Technically fall doesn’t start until December 21, so it’s still fall, and I can write a fourth edition of the Fall Movie Bonanza series of blog posts, right? Right.
Writer/director J.C. Chandor’s All is Lost stars the weathered and rugged, crinkled but well muscled 77-year-old Robert Redford as “Our Man,” a seasoned sailor who becomes lost at sea after a stray shipping container punctures his craft, and a storm has its way with the man and his ship. Having read Hemingway’s The Old Man and the Sea recently (as mentioned in a previous post), it was an interesting coincidence to be able to compare and contrast two fictional nautical tragedies.
There was almost no dialogue in the movie, and I found it amazing that the lonely protagonist (the only character we see in the whole movie) didn’t curse aloud more often, considering how quickly his situation deteriorates and how each problem seemingly solved becomes undone by a new problem. I know for myself that I would be cursing constantly, but then again I’m not a sailor and would never go out deep into the Indian Ocean on a pretty little sailboat capable of being tousled by storms. Redford’s gave an impressive performance, earning our respect with his methodical determination in trouble-shooting each problem as it came along. He was so confident and handy that if the movie didn’t start how it did, with a monologue about how his situation had become so desperate that “all is lost,” I would have had hope that he would be able to make his way to land. There was real satisfaction in watching him at work, pulling ropes, scooting up the mast, and maneuvering at the ship’s wheel.
As enjoyable as the movie was, I was surprised to read that All is Lost garnered a 94% rating on Rotten Tomatoes, and it makes me wonder if the very high rating has more to do with Redford’s reputation and influence among American film critics and filmmakers, paired with the ambition of a movie that limits itself to showing us only one actor, than with the actual quality of the picture. Also the fact that he’s getting up there in years, and who’s to say this isn’t his last noteworthy movie with him as the star.
There are many times the audience is left to wonder what exactly is in the man’s head. I’m sure it was intentional, but the vast majority of us who know nothing about seafaring were often left wondering exactly what he was trying to do at various points in the movie. Why does he take it upon himself to risk his life attempting to raise the sail during a horrendous rainstorm? Why does he toss potentially useful materials out of his life raft? Such questions can distract and disorient viewers trying to sympathize with the onscreen hero.
Contrast All is Lost with The Old Man and the Sea, and there are a multitude of differences between the makers’ techniques. In The Old Man, Hemingway has the old man out at sea talk to himself so that we know what he’s thinking, in addition to giving us his thoughts so that we understand the various sea-maneuvers that he does. Hemingway is notorious for his “iceberg” theory of writing, where the little bit of detail jutting above water is suggestive of a much larger mass of ideas and emotions. With this Redford movie, though, the “iceberg” is almost totally submerged.

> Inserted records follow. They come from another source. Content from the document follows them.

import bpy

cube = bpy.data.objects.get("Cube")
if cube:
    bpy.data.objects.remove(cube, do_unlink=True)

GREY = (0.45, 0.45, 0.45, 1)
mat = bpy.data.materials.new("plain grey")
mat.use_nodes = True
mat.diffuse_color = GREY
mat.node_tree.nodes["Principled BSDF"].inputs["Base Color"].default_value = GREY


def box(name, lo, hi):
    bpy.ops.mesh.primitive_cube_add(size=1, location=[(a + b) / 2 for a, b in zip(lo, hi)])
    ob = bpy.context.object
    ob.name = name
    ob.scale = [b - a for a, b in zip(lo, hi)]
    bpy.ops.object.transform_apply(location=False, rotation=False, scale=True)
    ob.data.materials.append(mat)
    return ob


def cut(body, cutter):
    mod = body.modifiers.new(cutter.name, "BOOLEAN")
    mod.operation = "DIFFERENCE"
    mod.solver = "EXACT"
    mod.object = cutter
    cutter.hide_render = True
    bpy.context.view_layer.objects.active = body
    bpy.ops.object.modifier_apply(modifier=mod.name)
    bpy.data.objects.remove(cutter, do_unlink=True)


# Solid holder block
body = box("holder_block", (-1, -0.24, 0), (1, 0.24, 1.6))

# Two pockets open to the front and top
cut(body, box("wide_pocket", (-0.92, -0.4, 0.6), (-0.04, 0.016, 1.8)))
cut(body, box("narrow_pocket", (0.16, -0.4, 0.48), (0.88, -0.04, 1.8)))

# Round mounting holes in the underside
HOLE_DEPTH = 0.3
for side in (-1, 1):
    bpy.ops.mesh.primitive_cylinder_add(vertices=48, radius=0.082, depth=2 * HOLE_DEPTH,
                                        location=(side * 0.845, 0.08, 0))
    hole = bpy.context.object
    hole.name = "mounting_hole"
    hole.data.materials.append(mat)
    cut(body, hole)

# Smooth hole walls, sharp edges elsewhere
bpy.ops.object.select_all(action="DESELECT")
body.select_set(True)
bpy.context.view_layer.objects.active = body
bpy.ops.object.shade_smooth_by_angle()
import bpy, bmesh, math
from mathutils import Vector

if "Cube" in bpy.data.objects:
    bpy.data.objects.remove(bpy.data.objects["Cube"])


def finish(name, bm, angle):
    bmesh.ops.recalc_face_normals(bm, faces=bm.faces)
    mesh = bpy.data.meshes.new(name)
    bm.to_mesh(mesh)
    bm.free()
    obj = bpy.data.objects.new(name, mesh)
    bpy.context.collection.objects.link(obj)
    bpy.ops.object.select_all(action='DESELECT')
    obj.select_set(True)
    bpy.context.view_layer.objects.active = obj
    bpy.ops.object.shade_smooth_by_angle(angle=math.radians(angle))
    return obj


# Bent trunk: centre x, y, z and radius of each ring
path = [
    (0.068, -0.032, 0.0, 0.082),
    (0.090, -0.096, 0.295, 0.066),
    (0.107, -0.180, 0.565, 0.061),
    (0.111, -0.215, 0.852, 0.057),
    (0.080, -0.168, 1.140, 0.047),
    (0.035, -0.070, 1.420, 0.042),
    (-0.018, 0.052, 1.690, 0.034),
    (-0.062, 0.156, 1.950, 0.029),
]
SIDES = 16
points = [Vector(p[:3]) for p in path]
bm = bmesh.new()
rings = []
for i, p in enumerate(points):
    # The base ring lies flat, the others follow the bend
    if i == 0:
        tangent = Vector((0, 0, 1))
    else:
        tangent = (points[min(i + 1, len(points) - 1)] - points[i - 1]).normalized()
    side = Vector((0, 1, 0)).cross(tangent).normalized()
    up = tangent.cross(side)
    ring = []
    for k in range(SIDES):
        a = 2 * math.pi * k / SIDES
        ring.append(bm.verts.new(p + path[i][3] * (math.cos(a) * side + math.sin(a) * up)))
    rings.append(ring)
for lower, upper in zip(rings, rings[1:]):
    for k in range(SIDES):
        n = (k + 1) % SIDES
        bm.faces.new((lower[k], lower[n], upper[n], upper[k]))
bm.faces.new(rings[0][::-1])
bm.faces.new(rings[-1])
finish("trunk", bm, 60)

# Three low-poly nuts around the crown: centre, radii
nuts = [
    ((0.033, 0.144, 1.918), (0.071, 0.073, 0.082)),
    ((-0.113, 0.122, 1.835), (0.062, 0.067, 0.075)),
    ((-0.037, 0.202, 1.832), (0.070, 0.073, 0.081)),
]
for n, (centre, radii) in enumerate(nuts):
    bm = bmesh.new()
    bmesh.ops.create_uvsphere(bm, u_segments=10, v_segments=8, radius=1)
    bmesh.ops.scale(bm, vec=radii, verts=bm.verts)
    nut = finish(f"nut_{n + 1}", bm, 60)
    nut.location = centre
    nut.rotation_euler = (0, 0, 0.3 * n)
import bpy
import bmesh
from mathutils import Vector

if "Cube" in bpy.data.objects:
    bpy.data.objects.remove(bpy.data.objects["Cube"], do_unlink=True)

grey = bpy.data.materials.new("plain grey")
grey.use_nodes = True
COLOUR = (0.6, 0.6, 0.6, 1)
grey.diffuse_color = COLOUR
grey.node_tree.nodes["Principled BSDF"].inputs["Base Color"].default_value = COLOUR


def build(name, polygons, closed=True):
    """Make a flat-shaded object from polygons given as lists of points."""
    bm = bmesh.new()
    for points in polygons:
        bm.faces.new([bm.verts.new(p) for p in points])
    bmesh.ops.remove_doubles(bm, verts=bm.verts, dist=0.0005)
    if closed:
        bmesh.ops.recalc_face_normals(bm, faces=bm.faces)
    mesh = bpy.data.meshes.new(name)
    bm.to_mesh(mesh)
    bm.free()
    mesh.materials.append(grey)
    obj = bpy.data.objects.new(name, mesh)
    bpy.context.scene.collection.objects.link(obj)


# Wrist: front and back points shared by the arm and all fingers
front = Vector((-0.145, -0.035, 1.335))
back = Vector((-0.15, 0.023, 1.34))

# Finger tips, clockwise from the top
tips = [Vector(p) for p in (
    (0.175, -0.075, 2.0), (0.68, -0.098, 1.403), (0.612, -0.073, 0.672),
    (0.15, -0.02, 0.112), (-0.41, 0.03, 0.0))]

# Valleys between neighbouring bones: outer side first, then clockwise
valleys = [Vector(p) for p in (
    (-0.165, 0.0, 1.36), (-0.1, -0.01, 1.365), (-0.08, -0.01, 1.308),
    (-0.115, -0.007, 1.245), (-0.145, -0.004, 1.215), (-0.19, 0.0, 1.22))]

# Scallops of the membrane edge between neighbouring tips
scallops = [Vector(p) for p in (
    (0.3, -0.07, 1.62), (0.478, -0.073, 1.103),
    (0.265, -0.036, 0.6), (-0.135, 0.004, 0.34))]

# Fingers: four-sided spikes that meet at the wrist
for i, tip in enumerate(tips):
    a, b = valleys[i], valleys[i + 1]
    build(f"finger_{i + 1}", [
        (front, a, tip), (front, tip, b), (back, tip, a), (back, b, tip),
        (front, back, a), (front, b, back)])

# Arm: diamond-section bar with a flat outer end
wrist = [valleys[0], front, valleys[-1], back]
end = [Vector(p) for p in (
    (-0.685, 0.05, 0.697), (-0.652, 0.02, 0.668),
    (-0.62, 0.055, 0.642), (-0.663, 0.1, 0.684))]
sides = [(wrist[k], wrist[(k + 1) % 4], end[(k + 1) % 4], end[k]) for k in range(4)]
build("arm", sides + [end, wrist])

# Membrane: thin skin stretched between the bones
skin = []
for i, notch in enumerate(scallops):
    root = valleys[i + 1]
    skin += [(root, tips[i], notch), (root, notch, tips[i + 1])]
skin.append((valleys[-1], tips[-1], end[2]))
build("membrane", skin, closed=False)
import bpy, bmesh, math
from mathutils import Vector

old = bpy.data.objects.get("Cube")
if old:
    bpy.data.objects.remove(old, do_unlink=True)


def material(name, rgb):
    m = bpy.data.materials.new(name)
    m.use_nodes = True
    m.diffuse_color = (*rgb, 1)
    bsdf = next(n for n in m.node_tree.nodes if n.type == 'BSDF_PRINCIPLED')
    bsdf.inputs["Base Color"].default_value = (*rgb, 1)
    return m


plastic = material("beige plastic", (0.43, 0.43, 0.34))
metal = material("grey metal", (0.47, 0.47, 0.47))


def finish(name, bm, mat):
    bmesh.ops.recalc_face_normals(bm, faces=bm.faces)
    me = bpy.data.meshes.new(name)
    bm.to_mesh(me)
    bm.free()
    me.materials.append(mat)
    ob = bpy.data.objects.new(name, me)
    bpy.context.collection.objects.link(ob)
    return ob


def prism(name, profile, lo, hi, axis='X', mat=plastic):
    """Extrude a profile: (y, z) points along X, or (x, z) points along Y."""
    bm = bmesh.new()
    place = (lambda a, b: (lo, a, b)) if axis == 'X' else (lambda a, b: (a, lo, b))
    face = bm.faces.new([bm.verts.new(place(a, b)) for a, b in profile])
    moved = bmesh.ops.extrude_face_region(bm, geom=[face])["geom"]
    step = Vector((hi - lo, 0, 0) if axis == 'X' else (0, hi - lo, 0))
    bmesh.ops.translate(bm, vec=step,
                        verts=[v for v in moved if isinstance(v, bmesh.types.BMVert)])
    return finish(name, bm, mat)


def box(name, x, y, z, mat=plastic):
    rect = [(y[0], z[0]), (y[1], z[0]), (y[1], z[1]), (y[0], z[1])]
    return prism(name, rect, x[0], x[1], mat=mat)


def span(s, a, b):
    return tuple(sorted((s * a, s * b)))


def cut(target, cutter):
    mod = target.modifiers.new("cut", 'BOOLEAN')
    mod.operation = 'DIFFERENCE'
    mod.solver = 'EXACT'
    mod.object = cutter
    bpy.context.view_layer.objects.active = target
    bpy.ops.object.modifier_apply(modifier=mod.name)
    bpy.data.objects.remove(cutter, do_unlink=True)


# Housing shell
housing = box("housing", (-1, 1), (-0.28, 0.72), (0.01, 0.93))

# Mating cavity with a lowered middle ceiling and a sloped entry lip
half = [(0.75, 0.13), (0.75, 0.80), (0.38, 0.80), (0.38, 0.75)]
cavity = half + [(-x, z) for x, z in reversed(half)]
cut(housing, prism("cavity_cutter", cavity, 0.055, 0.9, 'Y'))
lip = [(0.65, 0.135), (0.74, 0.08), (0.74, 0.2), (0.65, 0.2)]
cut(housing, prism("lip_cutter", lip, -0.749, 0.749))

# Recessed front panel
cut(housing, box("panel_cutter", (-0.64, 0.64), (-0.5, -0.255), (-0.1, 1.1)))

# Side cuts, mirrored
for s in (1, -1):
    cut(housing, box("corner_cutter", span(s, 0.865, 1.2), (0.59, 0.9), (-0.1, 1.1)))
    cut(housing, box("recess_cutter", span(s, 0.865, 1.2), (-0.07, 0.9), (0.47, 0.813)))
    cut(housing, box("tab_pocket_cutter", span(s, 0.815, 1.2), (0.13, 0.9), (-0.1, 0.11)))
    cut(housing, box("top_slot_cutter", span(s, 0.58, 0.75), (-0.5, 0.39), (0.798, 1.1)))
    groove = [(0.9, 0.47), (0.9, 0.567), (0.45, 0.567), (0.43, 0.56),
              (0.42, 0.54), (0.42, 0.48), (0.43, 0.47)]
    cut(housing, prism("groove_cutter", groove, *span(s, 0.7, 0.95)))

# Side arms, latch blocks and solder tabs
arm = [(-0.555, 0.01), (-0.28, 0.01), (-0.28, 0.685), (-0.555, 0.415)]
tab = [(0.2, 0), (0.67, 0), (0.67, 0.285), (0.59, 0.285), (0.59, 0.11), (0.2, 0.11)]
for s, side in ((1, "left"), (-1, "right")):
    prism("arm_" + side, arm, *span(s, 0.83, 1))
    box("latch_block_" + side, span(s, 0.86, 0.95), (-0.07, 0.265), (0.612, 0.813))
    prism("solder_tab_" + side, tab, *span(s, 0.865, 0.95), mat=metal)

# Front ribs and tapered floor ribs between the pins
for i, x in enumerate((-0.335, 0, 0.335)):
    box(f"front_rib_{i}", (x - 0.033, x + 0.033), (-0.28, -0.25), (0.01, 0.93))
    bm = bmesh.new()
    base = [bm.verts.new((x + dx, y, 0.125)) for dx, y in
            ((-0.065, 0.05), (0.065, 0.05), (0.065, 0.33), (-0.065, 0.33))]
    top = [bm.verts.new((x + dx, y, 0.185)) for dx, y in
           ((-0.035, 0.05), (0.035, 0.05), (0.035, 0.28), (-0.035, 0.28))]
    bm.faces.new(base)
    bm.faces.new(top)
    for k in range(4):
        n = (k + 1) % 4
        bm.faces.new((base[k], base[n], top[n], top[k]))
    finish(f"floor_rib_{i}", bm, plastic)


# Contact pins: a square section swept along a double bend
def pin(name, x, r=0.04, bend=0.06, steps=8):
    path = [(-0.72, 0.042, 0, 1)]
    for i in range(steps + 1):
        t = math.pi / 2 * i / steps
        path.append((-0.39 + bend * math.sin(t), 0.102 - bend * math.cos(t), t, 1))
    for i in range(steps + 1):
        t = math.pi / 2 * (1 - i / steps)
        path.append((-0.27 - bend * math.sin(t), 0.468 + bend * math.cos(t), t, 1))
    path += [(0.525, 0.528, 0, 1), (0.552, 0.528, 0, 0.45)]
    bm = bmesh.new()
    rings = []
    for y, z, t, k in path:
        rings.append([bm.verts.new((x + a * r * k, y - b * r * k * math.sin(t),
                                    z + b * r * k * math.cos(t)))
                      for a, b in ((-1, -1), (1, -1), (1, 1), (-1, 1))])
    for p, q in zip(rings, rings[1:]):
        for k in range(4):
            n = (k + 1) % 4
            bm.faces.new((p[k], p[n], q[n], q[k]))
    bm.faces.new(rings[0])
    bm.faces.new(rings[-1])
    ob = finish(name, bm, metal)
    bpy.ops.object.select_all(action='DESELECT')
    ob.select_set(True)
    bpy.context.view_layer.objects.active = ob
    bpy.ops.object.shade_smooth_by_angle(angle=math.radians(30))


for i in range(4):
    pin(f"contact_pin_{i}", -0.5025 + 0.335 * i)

In the Hemingway novel, we know exactly why the man is so far out from land: he is an unlucky fisherman unwilling to give up on catching the largest marlin he has ever seen as a matter of necessity (he is dirt poor and fishes for a living) and pride (his fellow villagers shake their heads at the mention of his name because he is so unlucky as to not catch any fish for months). With All is Lost, we really have no idea as to what’s going on, and no hints are really given as to his origins and motivation for sailing out so far from home well past his prime in a small boat.
I feel conflicted about it because cinema is a admittedly a different narrative medium from the novel, and so it’s not unusual that a movie would give us a more external, objective perspective than the interior perspective you expect when you read a book. And it is ambitious of Chandor to risk alienating viewers by keeping Redford’s character so mysterious. I admire his ambition, but I can’t help but wonder if the movie would have been stronger if the script gave the audience just a little bit more information so that our guesses as to the man’s motivations were pure speculation.
On the other hand, it was fun to make up Redford’s back stories at a bar with friends after the movie. Each of us took turns making up his story, and any movie that compels its viewers to discuss it for hours afterward is valuable. Too often movies end, the credits roll, and as soon as you walk out of the theater and head home, you’re already done thinking about them.